◆ **Source information**:
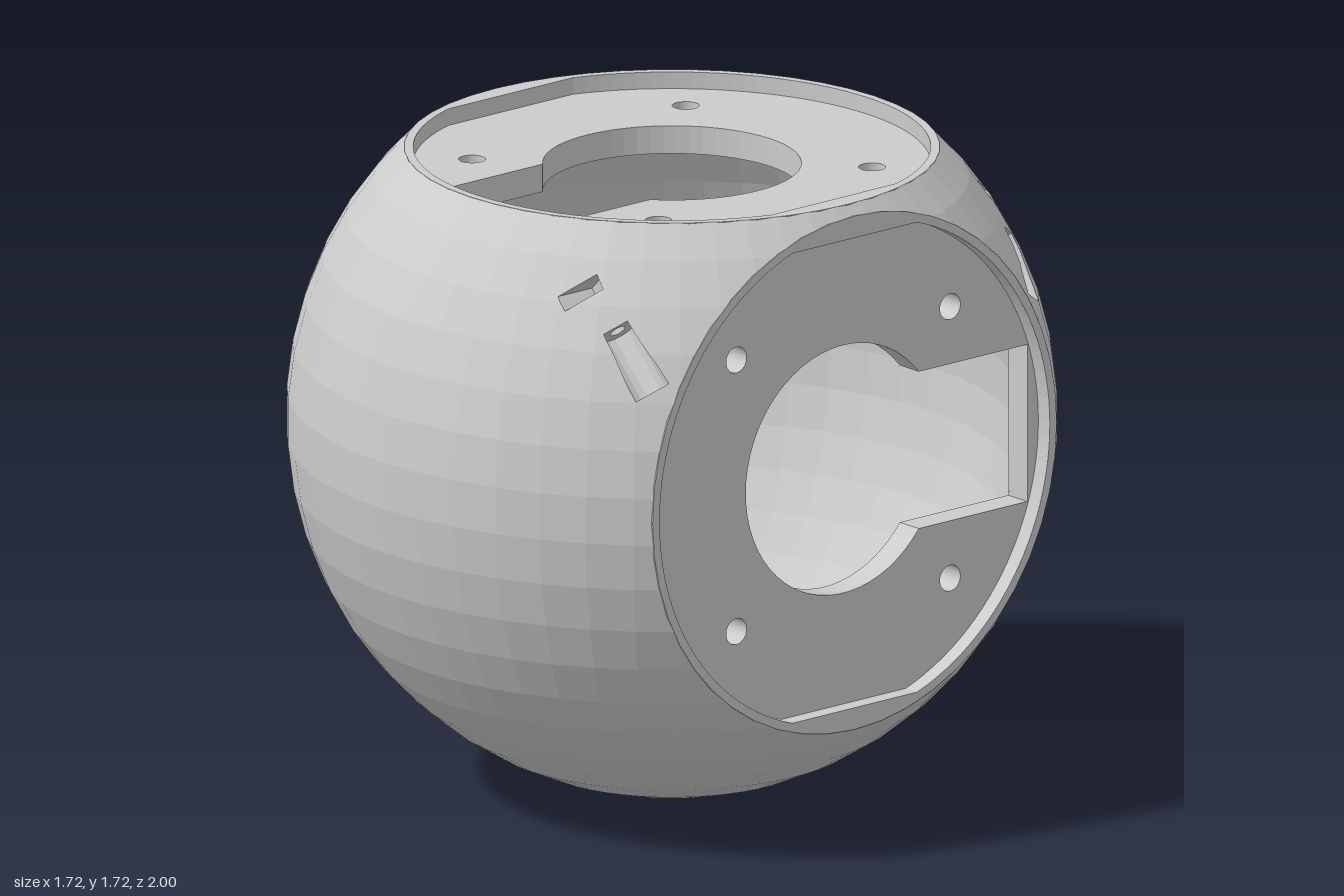
import * as THREE from 'three';

const V = (x, y, z) => new THREE.Vector3(x, y, z);
const CUT = 0.72, FLOOR = 0.675, UNDER = 0.6;   // face plane, recess floor, plate underside
const material = new THREE.MeshStandardMaterial({ color: 0xcccccc, flatShading: true, side: THREE.DoubleSide });

// --- small polygon toolkit: convex solids are cut from each other by planes ---
function toPolys(geometry) {
  const g = geometry.index ? geometry.toNonIndexed() : geometry;
  const p = g.attributes.position, polys = [];
  for (let i = 0; i < p.count; i += 3) {
    polys.push([0, 1, 2].map(k => V().fromBufferAttribute(p, i + k)));
  }
  return polys;
}
const toPlanes = polys => polys.map(q => new THREE.Plane().setFromCoplanarPoints(...q));
const flip = polys => polys.map(q => [...q].reverse());

// Part of a polygon on one side of a plane, or null
function clip(poly, plane, sign) {
  const d = poly.map(p => sign * plane.distanceToPoint(p));
  if (!d.some(v => v > 1e-6)) return null;
  const out = [];
  poly.forEach((p, i) => {
    const j = (i + 1) % poly.length;
    if (d[i] >= 0) out.push(p);
    if (d[i] * d[j] < 0) out.push(p.clone().lerp(poly[j], d[i] / (d[i] - d[j])));
  });
  return out.length > 2 ? out : null;
}
function keepInside(polys, planes) {
  return polys.map(q => planes.reduce((r, pl) => r && clip(r, pl, -1), q)).filter(Boolean);
}
function subtract(polys, planes) {
  return polys.flatMap(q => {
    const pieces = [];
    let rest = q;
    for (const pl of planes) {
      const outside = clip(rest, pl, 1);
      if (outside) pieces.push(outside);
      rest = clip(rest, pl, -1);
      if (!rest) return [q].filter(() => true);
    }
    return pieces;
  });
}
function polyMesh(name, polys) {
  const pts = [];
  for (const q of polys) for (let i = 1; i < q.length - 1; i++) pts.push(q[0], q[i], q[i + 1]);
  const g = new THREE.BufferGeometry().setFromPoints(pts);
  g.computeVertexNormals();
  return addName(new THREE.Mesh(g, material), name);
}
const addName = (o, name) => { o.name = name; return o; };

// --- face plate pieces, drawn in XY with the outside towards +Z ---
const disc = r => new THREE.Shape().absarc(0, 0, r, 0, Math.PI * 2, false);

function recessOutline() {
  const a = Math.acos(0.635 / 0.67);              // round with two flats
  const path = new THREE.Path();
  path.absarc(0, 0, 0.67, a, Math.PI - a, false);
  path.absarc(0, 0, 0.67, Math.PI + a, 2 * Math.PI - a, false);
  path.closePath();
  return path;
}
function keyhole() {
  const w = 0.212, r = 0.335, a = Math.acos(w / r);
  const path = new THREE.Path();
  path.absarc(0, 0, r, -a, Math.PI + a, false);
  path.lineTo(-w, -0.632);
  path.lineTo(w, -0.632);
  path.closePath();
  return path;
}
function slab(name, shape, from, to) {
  const g = new THREE.ExtrudeGeometry(shape, { depth: to - from, bevelEnabled: false, curveSegments: 24 });
  g.translate(0, 0, from);
  return addName(new THREE.Mesh(g, material), name);
}
function facePlate(name) {
  const rim = disc(0.694);
  rim.holes.push(recessOutline());
  const plate = disc(0.675);
  plate.holes.push(keyhole());
  for (const x of [-1, 1]) for (const y of [-1, 1]) {
    plate.holes.push(new THREE.Path().absarc(0.367 * x, 0.367 * y, 0.035, 0, Math.PI * 2, false));
  }
  const group = addName(new THREE.Group(), name);
  group.add(slab('rim', rim, FLOOR, CUT), slab('mountingPlate', plate, UNDER, FLOOR));
  return group;
}

// --- diagonal screw pocket: counterbore groove, screw hole and nut slot ---
const T = V(1, -1, 0).normalize(), N = V(1, 1, 0).normalize(), Z = V(0, 0, 1);

function pocketTools(side, front) {
  const place = (g, t, z) => {
    const at = N.clone().multiplyScalar(0.707 * side).addScaledVector(T, t).addScaledVector(Z, z * front);
    const m = new THREE.Matrix4().makeBasis(T.clone().cross(Z), T, Z).setPosition(at);
    return toPolys(g.applyMatrix4(m));
  };
  const end = side > 0 ? 0.24 : 0.52, start = 0.045;
  return {
    groove: place(new THREE.CylinderGeometry(0.05, 0.05, end - start, 16), (start + end) / 2, 0.65),
    nut: place(new THREE.BoxGeometry(0.08, 0.045, 0.16), -0.085, 0.7),
    screw: place(new THREE.CylinderGeometry(0.022, 0.022, 0.14, 12), -0.01, 0.65),
  };
}

export function createModel() {
  const model = addName(new THREE.Group(), 'hollowBall');
  const ball = addName(new THREE.Group(), 'ball');
  ball.position.set(0.14, 1, 0);
  model.add(ball);

  const sphere = r => toPolys(new THREE.SphereGeometry(r, 50, 25).rotateY(Math.PI / 2));
  const cuts = d => [new THREE.Plane(V(0, 1, 0), -d), new THREE.Plane(V(1, 0, 0), -d)];

  // Outer skin, cut flat on top and on one side
  const outerPlanes = toPlanes(sphere(1));
  let skin = keepInside(sphere(1), cuts(CUT));

  // Four screw pockets across the diagonal joint
  for (const side of [-1, 1]) for (const front of [-1, 1]) {
    const { groove, nut, screw } = pocketTools(side, front);
    const [gp, np, sp] = [groove, nut, screw].map(toPlanes);
    skin = subtract(subtract(skin, gp), np);
    const pocket = addName(new THREE.Group(), 'screwPocket');
    const limits = [...outerPlanes, ...cuts(CUT)];
    const wall = tool => subtract(keepInside(flip(tool), limits), sp);
    pocket.add(
      polyMesh('groove', wall(groove)),
      polyMesh('nutSlot', wall(nut)),
      polyMesh('screwHole', subtract(subtract(flip(screw), gp), np)),
    );
    ball.add(pocket);
  }
  ball.add(polyMesh('outerShell', skin));

  // Inner cavity wall, ending under the plates
  ball.add(polyMesh('innerShell', flip(keepInside(sphere(0.9), cuts(UNDER + 0.01)))));

  // Two identical face plates
  const top = facePlate('topFace');
  top.rotation.x = -Math.PI / 2;
  const sidePlate = facePlate('sideFace');
  sidePlate.setRotationFromMatrix(new THREE.Matrix4().makeBasis(V(0, 1, 0), V(0, 0, 1), V(1, 0, 0)));
  ball.add(top, sidePlate);
  return model;
}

◆ **Problem details**:
With the pictures set aside, repeat every entry above exactly.

◆ **Result**:
import * as THREE from 'three';

const V = (x, y, z) => new THREE.Vector3(x, y, z);
const CUT = 0.72, FLOOR = 0.675, UNDER = 0.6;   // face plane, recess floor, plate underside
const material = new THREE.MeshStandardMaterial({ color: 0xcccccc, flatShading: true, side: THREE.DoubleSide });

// --- small polygon toolkit: convex solids are cut from each other by planes ---
function toPolys(geometry) {
  const g = geometry.index ? geometry.toNonIndexed() : geometry;
  const p = g.attributes.position, polys = [];
  for (let i = 0; i < p.count; i += 3) {
    polys.push([0, 1, 2].map(k => V().fromBufferAttribute(p, i + k)));
  }
  return polys;
}
const toPlanes = polys => polys.map(q => new THREE.Plane().setFromCoplanarPoints(...q));
const flip = polys => polys.map(q => [...q].reverse());

// Part of a polygon on one side of a plane, or null
function clip(poly, plane, sign) {
  const d = poly.map(p => sign * plane.distanceToPoint(p));
  if (!d.some(v => v > 1e-6)) return null;
  const out = [];
  poly.forEach((p, i) => {
    const j = (i + 1) % poly.length;
    if (d[i] >= 0) out.push(p);
    if (d[i] * d[j] < 0) out.push(p.clone().lerp(poly[j], d[i] / (d[i] - d[j])));
  });
  return out.length > 2 ? out : null;
}
function keepInside(polys, planes) {
  return polys.map(q => planes.reduce((r, pl) => r && clip(r, pl, -1), q)).filter(Boolean);
}
function subtract(polys, planes) {
  return polys.flatMap(q => {
    const pieces = [];
    let rest = q;
    for (const pl of planes) {
      const outside = clip(rest, pl, 1);
      if (outside) pieces.push(outside);
      rest = clip(rest, pl, -1);
      if (!rest) return [q].filter(() => true);
    }
    return pieces;
  });
}
function polyMesh(name, polys) {
  const pts = [];
  for (const q of polys) for (let i = 1; i < q.length - 1; i++) pts.push(q[0], q[i], q[i + 1]);
  const g = new THREE.BufferGeometry().setFromPoints(pts);
  g.computeVertexNormals();
  return addName(new THREE.Mesh(g, material), name);
}
const addName = (o, name) => { o.name = name; return o; };

// --- face plate pieces, drawn in XY with the outside towards +Z ---
const disc = r => new THREE.Shape().absarc(0, 0, r, 0, Math.PI * 2, false);

function recessOutline() {
  const a = Math.acos(0.635 / 0.67);              // round with two flats
  const path = new THREE.Path();
  path.absarc(0, 0, 0.67, a, Math.PI - a, false);
  path.absarc(0, 0, 0.67, Math.PI + a, 2 * Math.PI - a, false);
  path.closePath();
  return path;
}
function keyhole() {
  const w = 0.212, r = 0.335, a = Math.acos(w / r);
  const path = new THREE.Path();
  path.absarc(0, 0, r, -a, Math.PI + a, false);
  path.lineTo(-w, -0.632);
  path.lineTo(w, -0.632);
  path.closePath();
  return path;
}
function slab(name, shape, from, to) {
  const g = new THREE.ExtrudeGeometry(shape, { depth: to - from, bevelEnabled: false, curveSegments: 24 });
  g.translate(0, 0, from);
  return addName(new THREE.Mesh(g, material), name);
}
function facePlate(name) {
  const rim = disc(0.694);
  rim.holes.push(recessOutline());
  const plate = disc(0.675);
  plate.holes.push(keyhole());
  for (const x of [-1, 1]) for (const y of [-1, 1]) {
    plate.holes.push(new THREE.Path().absarc(0.367 * x, 0.367 * y, 0.035, 0, Math.PI * 2, false));
  }
  const group = addName(new THREE.Group(), name);
  group.add(slab('rim', rim, FLOOR, CUT), slab('mountingPlate', plate, UNDER, FLOOR));
  return group;
}

// --- diagonal screw pocket: counterbore groove, screw hole and nut slot ---
const T = V(1, -1, 0).normalize(), N = V(1, 1, 0).normalize(), Z = V(0, 0, 1);

function pocketTools(side, front) {
  const place = (g, t, z) => {
    const at = N.clone().multiplyScalar(0.707 * side).addScaledVector(T, t).addScaledVector(Z, z * front);
    const m = new THREE.Matrix4().makeBasis(T.clone().cross(Z), T, Z).setPosition(at);
    return toPolys(g.applyMatrix4(m));
  };
  const end = side > 0 ? 0.24 : 0.52, start = 0.045;
  return {
    groove: place(new THREE.CylinderGeometry(0.05, 0.05, end - start, 16), (start + end) / 2, 0.65),
    nut: place(new THREE.BoxGeometry(0.08, 0.045, 0.16), -0.085, 0.7),
    screw: place(new THREE.CylinderGeometry(0.022, 0.022, 0.14, 12), -0.01, 0.65),
  };
}

export function createModel() {
  const model = addName(new THREE.Group(), 'hollowBall');
  const ball = addName(new THREE.Group(), 'ball');
  ball.position.set(0.14, 1, 0);
  model.add(ball);

  const sphere = r => toPolys(new THREE.SphereGeometry(r, 50, 25).rotateY(Math.PI / 2));
  const cuts = d => [new THREE.Plane(V(0, 1, 0), -d), new THREE.Plane(V(1, 0, 0), -d)];

  // Outer skin, cut flat on top and on one side
  const outerPlanes = toPlanes(sphere(1));
  let skin = keepInside(sphere(1), cuts(CUT));

  // Four screw pockets across the diagonal joint
  for (const side of [-1, 1]) for (const front of [-1, 1]) {
    const { groove, nut, screw } = pocketTools(side, front);
    const [gp, np, sp] = [groove, nut, screw].map(toPlanes);
    skin = subtract(subtract(skin, gp), np);
    const pocket = addName(new THREE.Group(), 'screwPocket');
    const limits = [...outerPlanes, ...cuts(CUT)];
    const wall = tool => subtract(keepInside(flip(tool), limits), sp);
    pocket.add(
      polyMesh('groove', wall(groove)),
      polyMesh('nutSlot', wall(nut)),
      polyMesh('screwHole', subtract(subtract(flip(screw), gp), np)),
    );
    ball.add(pocket);
  }
  ball.add(polyMesh('outerShell', skin));

  // Inner cavity wall, ending under the plates
  ball.add(polyMesh('innerShell', flip(keepInside(sphere(0.9), cuts(UNDER + 0.01)))));

  // Two identical face plates
  const top = facePlate('topFace');
  top.rotation.x = -Math.PI / 2;
  const sidePlate = facePlate('sideFace');
  sidePlate.setRotationFromMatrix(new THREE.Matrix4().makeBasis(V(0, 1, 0), V(0, 0, 1), V(1, 0, 0)));
  ball.add(top, sidePlate);
  return model;
}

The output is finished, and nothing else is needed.